» **Exercise details**: Print each entry again exactly as written, and keep the pictures out.

» **Provided information**:
Segment Open

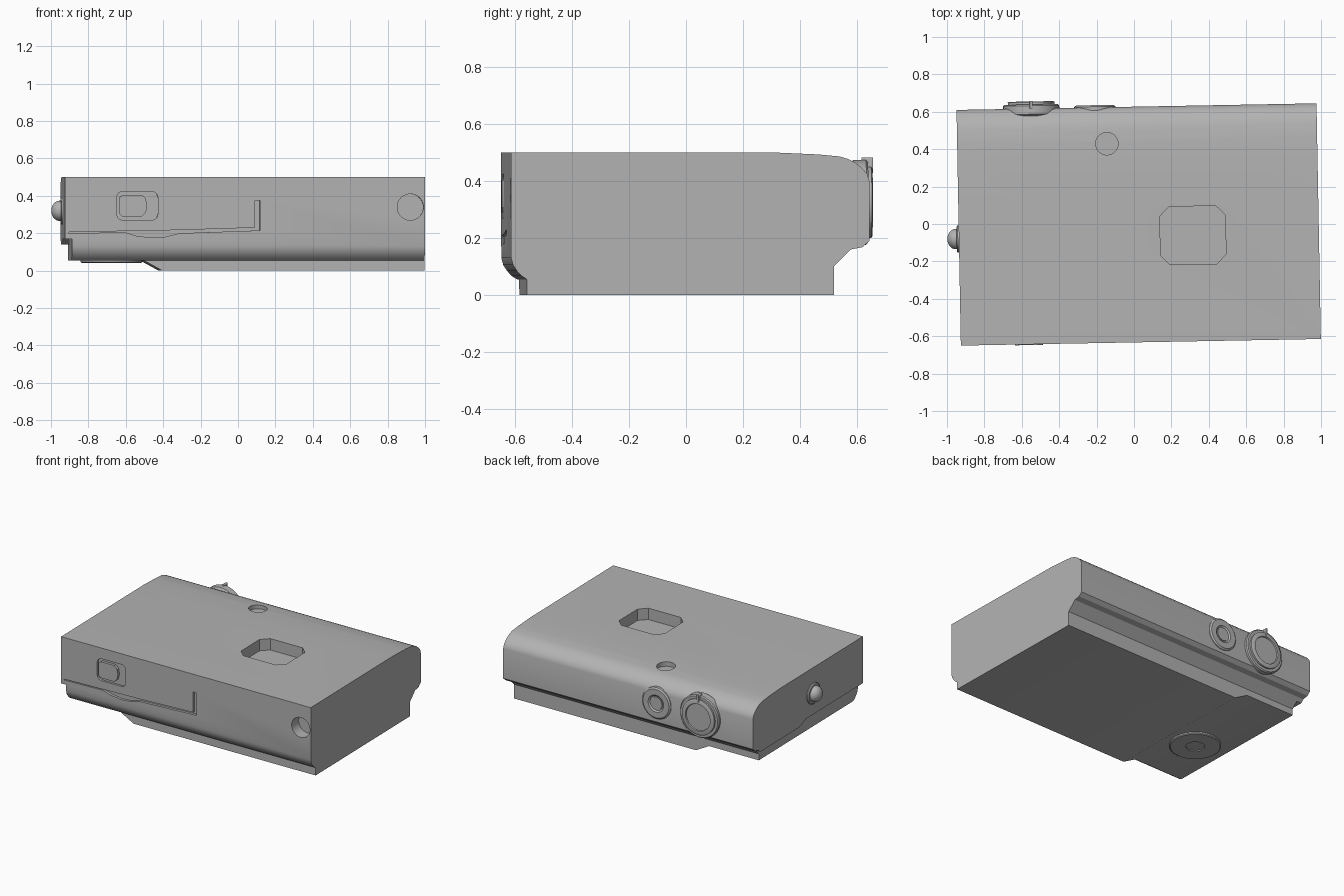
import bpy, bmesh, math
from mathutils import Matrix, Vector

if "Cube" in bpy.data.objects:
    bpy.data.objects.remove(bpy.data.objects["Cube"], do_unlink=True)

grey = bpy.data.materials.new("plain_grey")
grey.use_nodes = True
grey.diffuse_color = (0.45, 0.45, 0.45, 1)
grey.node_tree.nodes["Principled BSDF"].inputs["Base Color"].default_value = (0.45, 0.45, 0.45, 1)

parts = []


def finish(name, bm, keep=True):
    bmesh.ops.recalc_face_normals(bm, faces=bm.faces[:])
    mesh = bpy.data.meshes.new(name)
    bm.to_mesh(mesh)
    bm.free()
    mesh.materials.append(grey)
    obj = bpy.data.objects.new(name, mesh)
    bpy.context.collection.objects.link(obj)
    obj.hide_render = not keep
    if keep:
        parts.append(obj)
    return obj


def prism(name, pts, axis, a, b, keep=True):
    """Extrude a 2D outline along an axis from a to b."""
    place = {"x": lambda p, d: (d, p[0], p[1]),
             "y": lambda p, d: (p[0], d, p[1]),
             "z": lambda p, d: (p[0], p[1], d)}[axis]
    bm = bmesh.new()
    face = bm.faces.new([bm.verts.new(place(p, a)) for p in pts])
    new = bmesh.ops.extrude_face_region(bm, geom=[face])["geom"]
    shift = Vector(place((0, 0), b - a))
    bmesh.ops.translate(bm, vec=shift, verts=[v for v in new if isinstance(v, bmesh.types.BMVert)])
    return finish(name, bm, keep)


def lathe(name, profile, centre, direction, keep=True, sides=48):
    """Turn (radius, height) points about an axis through centre."""
    bm = bmesh.new()
    rings = []
    for r, h in profile:
        rings.append([bm.verts.new((r * math.cos(t), r * math.sin(t), h))
                      for t in (math.tau * i / sides for i in range(sides))])
    for lo, hi in zip(rings, rings[1:]):
        for i in range(sides):
            j = (i + 1) % sides
            bm.faces.new((lo[i], lo[j], hi[j], hi[i]))
    bm.faces.new(rings[0])
    bm.faces.new(rings[-1])
    turn = Vector(direction).to_track_quat('Z', 'Y').to_matrix().to_4x4()
    bm.transform(Matrix.Translation(centre) @ turn)
    return finish(name, bm, keep)


def rounded(cx, cy, w, h, r, steps=5):
    """Rectangle outline with rounded corners; one step gives chamfers."""
    pts = []
    for k, (sx, sy) in enumerate(((1, 1), (-1, 1), (-1, -1), (1, -1))):
        for i in range(steps + 1):
            t = math.pi / 2 * (k + i / steps)
            pts.append((cx + sx * (w / 2 - r) + r * math.cos(t),
                        cy + sy * (h / 2 - r) + r * math.sin(t)))
    return pts


# Main body: side profile run along the width
body = prism("body", [(-.63, .5), (-.63, .13), (-.623, .105), (-.61, .085), (-.595, .068),
                      (-.575, .055), (-.575, 0), (.505, 0), (.505, .1), (.565, .16),
                      (.605, .168), (.63, .19), (.63, .4), (.622, .425), (.605, .445),
                      (.58, .465), (.555, .478), (.525, .487), (.45, .494), (.315, .5)],
             "x", -.9625, .9625)

# Cuts in the body
cutters = [
    # raised base at one end, with a sloped step
    prism("base_step_cut", [(-1.1, -.1), (-.26, -.1), (-.54, .055), (-1.1, .055)], "y", -1, 1, False),
    # lower end inset under the upper shell
    prism("end_cut", [(-.8, -.1), (.8, -.1), (.8, .14), (.1, .14), (.02, .17), (-.8, .17)],
          "x", -1.1, -.925, False),
    # top pockets
    prism("window_cut", rounded(.289, -.063, .35, .31, .05, 1), "z", .42, .6, False),
    lathe("top_hole_cut", [(.06, 0), (.06, .1)], (-.162, .435, .465), (0, 0, 1), False),
    # front hole, latch pocket and lever groove
    lathe("front_hole_cut", [(.07, 0), (.07, .2)], (.885, -.55, .34), (0, -1, 0), False),
    prism("latch_cut", rounded(-.575, .347, .22, .155, .035), "y", -.7, -.615, False),
    prism("lever_cut", [(-.94, .2), (-.64, .205), (-.58, .186), (-.5, .176), (-.43, .18),
                        (-.35, .2), (.08, .215), (.08, .375), (.055, .375), (.055, .23),
                        (-.35, .217), (-.94, .206)], "y", -.7, -.612, False),
]
bpy.context.view_layer.objects.active = body
for cutter in cutters:
    mod = body.modifiers.new(cutter.name, "BOOLEAN")
    mod.operation, mod.solver, mod.object = "DIFFERENCE", "EXACT", cutter
    bpy.ops.object.modifier_apply(modifier=mod.name)
for cutter in cutters:
    bpy.data.objects.remove(cutter, do_unlink=True)

# Front latch button with a bowed end
prism("latch_button", [(-.655, .405), (-.672, .39), (-.672, .305), (-.655, .29), (-.55, .29),
                       (-.53, .31), (-.522, .347), (-.53, .385), (-.55, .405)],
      "y", -.634, -.6)

# Back dial: collar, dished disc and pointer tab
lathe("dial_collar", [(.07, -.08), (.15, -.03), (.15, .015), (.143, .022), (.1, .022)],
      (-.563, .63, .325), (0, 1, 0))
lathe("dial_disc", [(.125, 0), (.125, .034), (.118, .038), (.095, .038), (.092, .03)],
      (-.563, .63, .325), (0, 1, 0))
prism("dial_tab", rounded(-.563, .456, .016, .056, .005), "y", .63, .67)

# Back eyelet ring with a small centre
lathe("eyelet_ring", [(.11, -.02), (.11, .004), (.1, .012), (.06, .012), (.05, .004)],
      (-.223, .63, .325), (0, 1, 0))
lathe("eyelet_centre", [(.045, -.02), (.045, .009)], (-.223, .63, .325), (0, 1, 0))

# End push button: flange and dome
lathe("button_flange", [(.073, -.02), (.073, .006), (.066, .012)], (-.9625, -.06, .32), (-1, 0, 0))
dome = [(.054, -.01)] + [(.054 * math.cos(t), .018 + .044 * math.sin(t))
                         for t in (math.pi / 2 * i / 8 for i in range(8))] + [(.002, .062)]
lathe("button_dome", dome, (-.9625, -.06, .32), (-1, 0, 0))

# Round mount under the raised base
lathe("base_mount", [(.165, -.01), (.165, .009), (.158, .014), (.06, .014), (.058, .008)],
      (-.705, -.185, .055), (0, 0, -1))

# Slight turn of the whole model, and smooth curved faces
place = Matrix.Translation((.025, -.0025, 0)) @ Matrix.Rotation(math.radians(1.05), 4, "Z")
bpy.ops.object.select_all(action="DESELECT")
for obj in parts:
    obj.data.transform(place)
    obj.select_set(True)
bpy.context.view_layer.objects.active = body
bpy.ops.object.shade_smooth_by_angle(angle=math.radians(30))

Segment Closed

» **Result of this task**:
import bpy, bmesh, math
from mathutils import Matrix, Vector

if "Cube" in bpy.data.objects:
    bpy.data.objects.remove(bpy.data.objects["Cube"], do_unlink=True)

grey = bpy.data.materials.new("plain_grey")
grey.use_nodes = True
grey.diffuse_color = (0.45, 0.45, 0.45, 1)
grey.node_tree.nodes["Principled BSDF"].inputs["Base Color"].default_value = (0.45, 0.45, 0.45, 1)

parts = []


def finish(name, bm, keep=True):
    bmesh.ops.recalc_face_normals(bm, faces=bm.faces[:])
    mesh = bpy.data.meshes.new(name)
    bm.to_mesh(mesh)
    bm.free()
    mesh.materials.append(grey)
    obj = bpy.data.objects.new(name, mesh)
    bpy.context.collection.objects.link(obj)
    obj.hide_render = not keep
    if keep:
        parts.append(obj)
    return obj


def prism(name, pts, axis, a, b, keep=True):
    """Extrude a 2D outline along an axis from a to b."""
    place = {"x": lambda p, d: (d, p[0], p[1]),
             "y": lambda p, d: (p[0], d, p[1]),
             "z": lambda p, d: (p[0], p[1], d)}[axis]
    bm = bmesh.new()
    face = bm.faces.new([bm.verts.new(place(p, a)) for p in pts])
    new = bmesh.ops.extrude_face_region(bm, geom=[face])["geom"]
    shift = Vector(place((0, 0), b - a))
    bmesh.ops.translate(bm, vec=shift, verts=[v for v in new if isinstance(v, bmesh.types.BMVert)])
    return finish(name, bm, keep)


def lathe(name, profile, centre, direction, keep=True, sides=48):
    """Turn (radius, height) points about an axis through centre."""
    bm = bmesh.new()
    rings = []
    for r, h in profile:
        rings.append([bm.verts.new((r * math.cos(t), r * math.sin(t), h))
                      for t in (math.tau * i / sides for i in range(sides))])
    for lo, hi in zip(rings, rings[1:]):
        for i in range(sides):
            j = (i + 1) % sides
            bm.faces.new((lo[i], lo[j], hi[j], hi[i]))
    bm.faces.new(rings[0])
    bm.faces.new(rings[-1])
    turn = Vector(direction).to_track_quat('Z', 'Y').to_matrix().to_4x4()
    bm.transform(Matrix.Translation(centre) @ turn)
    return finish(name, bm, keep)


def rounded(cx, cy, w, h, r, steps=5):
    """Rectangle outline with rounded corners; one step gives chamfers."""
    pts = []
    for k, (sx, sy) in enumerate(((1, 1), (-1, 1), (-1, -1), (1, -1))):
        for i in range(steps + 1):
            t = math.pi / 2 * (k + i / steps)
            pts.append((cx + sx * (w / 2 - r) + r * math.cos(t),
                        cy + sy * (h / 2 - r) + r * math.sin(t)))
    return pts


# Main body: side profile run along the width
body = prism("body", [(-.63, .5), (-.63, .13), (-.623, .105), (-.61, .085), (-.595, .068),
                      (-.575, .055), (-.575, 0), (.505, 0), (.505, .1), (.565, .16),
                      (.605, .168), (.63, .19), (.63, .4), (.622, .425), (.605, .445),
                      (.58, .465), (.555, .478), (.525, .487), (.45, .494), (.315, .5)],
             "x", -.9625, .9625)

# Cuts in the body
cutters = [
    # raised base at one end, with a sloped step
    prism("base_step_cut", [(-1.1, -.1), (-.26, -.1), (-.54, .055), (-1.1, .055)], "y", -1, 1, False),
    # lower end inset under the upper shell
    prism("end_cut", [(-.8, -.1), (.8, -.1), (.8, .14), (.1, .14), (.02, .17), (-.8, .17)],
          "x", -1.1, -.925, False),
    # top pockets
    prism("window_cut", rounded(.289, -.063, .35, .31, .05, 1), "z", .42, .6, False),
    lathe("top_hole_cut", [(.06, 0), (.06, .1)], (-.162, .435, .465), (0, 0, 1), False),
    # front hole, latch pocket and lever groove
    lathe("front_hole_cut", [(.07, 0), (.07, .2)], (.885, -.55, .34), (0, -1, 0), False),
    prism("latch_cut", rounded(-.575, .347, .22, .155, .035), "y", -.7, -.615, False),
    prism("lever_cut", [(-.94, .2), (-.64, .205), (-.58, .186), (-.5, .176), (-.43, .18),
                        (-.35, .2), (.08, .215), (.08, .375), (.055, .375), (.055, .23),
                        (-.35, .217), (-.94, .206)], "y", -.7, -.612, False),
]
bpy.context.view_layer.objects.active = body
for cutter in cutters:
    mod = body.modifiers.new(cutter.name, "BOOLEAN")
    mod.operation, mod.solver, mod.object = "DIFFERENCE", "EXACT", cutter
    bpy.ops.object.modifier_apply(modifier=mod.name)
for cutter in cutters:
    bpy.data.objects.remove(cutter, do_unlink=True)

# Front latch button with a bowed end
prism("latch_button", [(-.655, .405), (-.672, .39), (-.672, .305), (-.655, .29), (-.55, .29),
                       (-.53, .31), (-.522, .347), (-.53, .385), (-.55, .405)],
      "y", -.634, -.6)

# Back dial: collar, dished disc and pointer tab
lathe("dial_collar", [(.07, -.08), (.15, -.03), (.15, .015), (.143, .022), (.1, .022)],
      (-.563, .63, .325), (0, 1, 0))
lathe("dial_disc", [(.125, 0), (.125, .034), (.118, .038), (.095, .038), (.092, .03)],
      (-.563, .63, .325), (0, 1, 0))
prism("dial_tab", rounded(-.563, .456, .016, .056, .005), "y", .63, .67)

# Back eyelet ring with a small centre
lathe("eyelet_ring", [(.11, -.02), (.11, .004), (.1, .012), (.06, .012), (.05, .004)],
      (-.223, .63, .325), (0, 1, 0))
lathe("eyelet_centre", [(.045, -.02), (.045, .009)], (-.223, .63, .325), (0, 1, 0))

# End push button: flange and dome
lathe("button_flange", [(.073, -.02), (.073, .006), (.066, .012)], (-.9625, -.06, .32), (-1, 0, 0))
dome = [(.054, -.01)] + [(.054 * math.cos(t), .018 + .044 * math.sin(t))
                         for t in (math.pi / 2 * i / 8 for i in range(8))] + [(.002, .062)]
lathe("button_dome", dome, (-.9625, -.06, .32), (-1, 0, 0))

# Round mount under the raised base
lathe("base_mount", [(.165, -.01), (.165, .009), (.158, .014), (.06, .014), (.058, .008)],
      (-.705, -.185, .055), (0, 0, -1))

# Slight turn of the whole model, and smooth curved faces
place = Matrix.Translation((.025, -.0025, 0)) @ Matrix.Rotation(math.radians(1.05), 4, "Z")
bpy.ops.object.select_all(action="DESELECT")
for obj in parts:
    obj.data.transform(place)
    obj.select_set(True)
bpy.context.view_layer.objects.active = body
bpy.ops.object.shade_smooth_by_angle(angle=math.radians(30))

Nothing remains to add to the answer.